Saved data entries
----------

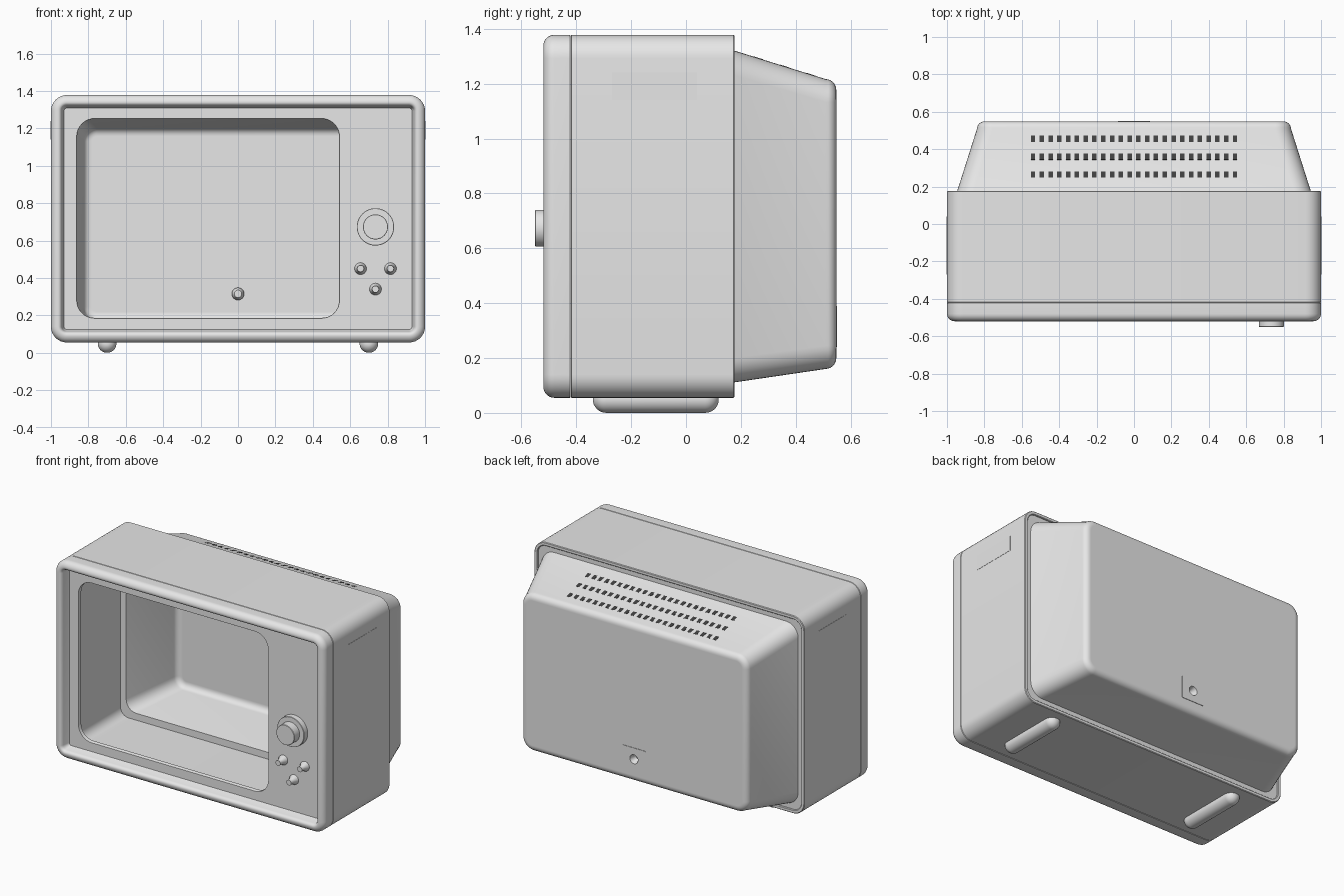
import bpy, bmesh, math
from mathutils import Matrix, Vector

if "Cube" in bpy.data.objects:
    bpy.data.objects.remove(bpy.data.objects["Cube"])


def material(name, v):
    m = bpy.data.materials.new(name)
    m.diffuse_color = (v, v, v, 1)
    m.use_nodes = True
    m.node_tree.nodes["Principled BSDF"].inputs["Base Color"].default_value = m.diffuse_color
    return m


grey = material("light grey", 0.8)
dark = material("dark grey", 0.05)
N = 8  # segments per rounded corner


def ring(rect, y, r, inset=0.0):
    """Rounded rectangle in the xz plane: rect = x0, x1, z0, z1."""
    x0, x1, z0, z1 = rect
    x0, x1, z0, z1 = x0 + inset, x1 - inset, z0 + inset, z1 - inset
    r = max(r - inset, 0.004)
    pts = []
    for k, (cx, cz) in enumerate([(x1 - r, z1 - r), (x0 + r, z1 - r),
                                  (x0 + r, z0 + r), (x1 - r, z0 + r)]):
        for i in range(N + 1):
            a = (k + i / N) * math.pi / 2
            pts.append((cx + r * math.cos(a), y, cz + r * math.sin(a)))
    return pts


def circle(x, z, r, y, top=9.0):
    n = 4 * (N + 1)
    return [(x + r * math.cos(2 * math.pi * (i - N / 2) / n + math.pi / 4), y,
             min(top, z + r * math.sin(2 * math.pi * (i - N / 2) / n + math.pi / 4)))
            for i in range(n)]


def finish(name, bm, mat=grey):
    bmesh.ops.recalc_face_normals(bm, faces=bm.faces)
    me = bpy.data.meshes.new(name)
    bm.to_mesh(me)
    bm.free()
    me.materials.append(mat)
    ob = bpy.data.objects.new(name, me)
    bpy.context.collection.objects.link(ob)
    bpy.ops.object.select_all(action='DESELECT')
    ob.select_set(True)
    bpy.context.view_layer.objects.active = ob
    bpy.ops.object.shade_smooth_by_angle(angle=math.radians(32))
    return ob


def loft(name, rings, closed=False):
    """Skin rings; closed joins last to first, otherwise both ends are capped."""
    bm = bmesh.new()
    vs = [[bm.verts.new(p) for p in r] for r in rings]
    n = len(vs[0])
    pairs = list(zip(vs, vs[1:])) + ([(vs[-1], vs[0])] if closed else [])
    for a, b in pairs:
        for i in range(n):
            j = (i + 1) % n
            bm.faces.new((a[i], a[j], b[j], b[i]))
    if not closed:
        bm.faces.new(vs[0])
        bm.faces.new(vs[-1])
    return finish(name, bm)


def arc(steps, r):
    """(inset, advance) pairs of a quarter round."""
    return [(r * (1 - math.cos(i * math.pi / 2 / steps)), r * math.sin(i * math.pi / 2 / steps))
            for i in range(steps + 1)]


BODY = (-1, 1, 0.055, 1.378)
SCREEN = (-0.86, 0.54, 0.187, 1.25)
CR = 0.085

# front bezel with recessed panel and screen opening
rings = [ring(SCREEN, -0.43, 0.09), ring(SCREEN, -0.45, 0.09),
         ring(SCREEN, -0.455, 0.095, -0.003)]
rings += [ring(BODY, y, CR, e) for e, y in
          [(0.07, -0.455), (0.066, -0.463), (0.058, -0.50), (0.054, -0.512), (0.047, -0.518)]]
rings += [ring(BODY, -0.48 - d, CR, e) for e, d in reversed(arc(7, 0.04))]
rings += [ring(BODY, y, CR, e) for e, y in
          [(0, -0.423), (0.004, -0.4205), (0.024, -0.4205), (0.024, -0.43)]]
loft("front_bezel", rings, closed=True)

# cabinet sleeve
loft("cabinet", [ring(BODY, y, CR, e) for e, y in
                 [(0.024, -0.42), (0.004, -0.42), (0, -0.4175), (0, 0.173),
                  (0.004, 0.177), (0.020, 0.177), (0.024, 0.173)]], closed=True)

# tapered rear housing, hollow, with a round socket hole in its back wall
R0 = (-0.948, 0.948, 0.11, 1.323)
R1 = (-0.84, 0.84, 0.16, 1.217)
T = 0.015
BACK = 0.508
SX, SZ = 0.0, 0.315
round_edge = arc(6, 0.04)
rings = [circle(SX, SZ, 0.032, BACK - T + 0.04), circle(SX, SZ, 0.05, BACK - T + 0.04),
         ring(R1, BACK - T + 0.04, 0.085, 0.045 + T)]
rings += [ring(R1, BACK - T + d, 0.085, e + T) for e, d in reversed(round_edge)]
rings += [ring(R0, 0.15, 0.09, T), ring(BODY, 0.15, CR, 0.023), ring(BODY, 0.168, CR, 0.023),
          ring(R0, 0.168, 0.09)]
rings += [ring(R1, BACK + d, 0.085, e) for e, d in round_edge]
rings += [ring(R1, BACK + 0.04, 0.085, 0.045), circle(SX, SZ, 0.05, BACK + 0.04),
          circle(SX, SZ, 0.032, BACK + 0.04)]
loft("rear_housing", rings, closed=True)

# thin socket plate with a cup sunk into the housing
PLATE = (-0.085, 0.085, 0.24, 0.39)
loft("socket_plate", [circle(SX, SZ, 0.02, 0.498), circle(SX, SZ, 0.033, 0.522),
                      circle(SX, SZ, 0.033, 0.546), ring(PLATE, 0.5465, 0.006),
                      ring(PLATE, 0.551, 0.006), circle(SX, SZ, 0.03, 0.551),
                      circle(SX, SZ, 0.027, 0.54), circle(SX, SZ, 0.016, 0.505)])


def boxes(name, items, mat=grey):
    """items: (centre, size, x tilt)"""
    bm = bmesh.new()
    for c, s, tilt in items:
        m = Matrix.Translation(Vector(c)) @ Matrix.Rotation(tilt, 4, 'X') @ Matrix.Diagonal((*s, 1))
        bmesh.ops.create_cube(bm, size=1, matrix=m)
    return finish(name, bm, mat)


# vent slats on the sloping top of the housing
slope = (R1[3] - R0[3]) / (BACK - 0.168)
boxes("vent_slats", [((-0.54 + 1.08 * i / 23, y, R0[3] + slope * (y - 0.168)),
                      (0.024, 0.035, 0.002), math.atan(slope))
                     for y in (0.265, 0.36, 0.455) for i in range(24)], dark)

# thin plates on both sides
for side, s in (("left", -1), ("right", 1)):
    boxes(side + "_side_plate", [((s * 0.9995, -0.115, 1.19), (0.004, 0.31, 0.1), 0)])

# tuning dial
DX, DZ = 0.735, 0.673
loft("tuning_dial", [circle(DX, DZ, r, y) for r, y in
                     [(0.1, -0.45), (0.1, -0.492), (0.098, -0.494), (0.067, -0.494),
                      (0.067, -0.548), (0.065, -0.55)]])

# three small control knobs
for i, (x, z) in enumerate([(0.655, 0.45), (0.815, 0.45), (0.735, 0.34)]):
    loft("control_knob_%d" % (i + 1), [circle(x, z, r, y) for r, y in
         [(0.032, -0.45), (0.032, -0.462), (0.018, -0.485), (0.018, -0.513)]])

# capsule-shaped feet, cut flat where they meet the cabinet floor
for side, x in (("left", -0.7), ("right", 0.7)):
    R = 0.05
    prof = [(R * math.sin(i * math.pi / 16), R * (1 - math.cos(i * math.pi / 16)))
            for i in range(1, 9)]
    rings = [circle(x, R, r, -0.34 + d, 0.07) for r, d in prof]
    rings += [circle(x, R, r, 0.12 - d, 0.07) for r, d in reversed(prof)]
    loft(side + "_foot", rings)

----------

## Directions
For this task, write out exactly the lines of the entries above, starting at the line with "bpy.ops.object.select_all(action='DESELECT')" and ending at the line with "rings += [ring(BODY, -0.48", both included, and no others.

## Response to the exercise
    bpy.ops.object.select_all(action='DESELECT')
    ob.select_set(True)
    bpy.context.view_layer.objects.active = ob
    bpy.ops.object.shade_smooth_by_angle(angle=math.radians(32))
    return ob


def loft(name, rings, closed=False):
    """Skin rings; closed joins last to first, otherwise both ends are capped."""
    bm = bmesh.new()
    vs = [[bm.verts.new(p) for p in r] for r in rings]
    n = len(vs[0])
    pairs = list(zip(vs, vs[1:])) + ([(vs[-1], vs[0])] if closed else [])
    for a, b in pairs:
        for i in range(n):
            j = (i + 1) % n
            bm.faces.new((a[i], a[j], b[j], b[i]))
    if not closed:
        bm.faces.new(vs[0])
        bm.faces.new(vs[-1])
    return finish(name, bm)


def arc(steps, r):
    """(inset, advance) pairs of a quarter round."""
    return [(r * (1 - math.cos(i * math.pi / 2 / steps)), r * math.sin(i * math.pi / 2 / steps))
            for i in range(steps + 1)]


BODY = (-1, 1, 0.055, 1.378)
SCREEN = (-0.86, 0.54, 0.187, 1.25)
CR = 0.085

# front bezel with recessed panel and screen opening
rings = [ring(SCREEN, -0.43, 0.09), ring(SCREEN, -0.45, 0.09),
         ring(SCREEN, -0.455, 0.095, -0.003)]
rings += [ring(BODY, y, CR, e) for e, y in
          [(0.07, -0.455), (0.066, -0.463), (0.058, -0.50), (0.054, -0.512), (0.047, -0.518)]]
rings += [ring(BODY, -0.48 - d, CR, e) for e, d in reversed(arc(7, 0.04))]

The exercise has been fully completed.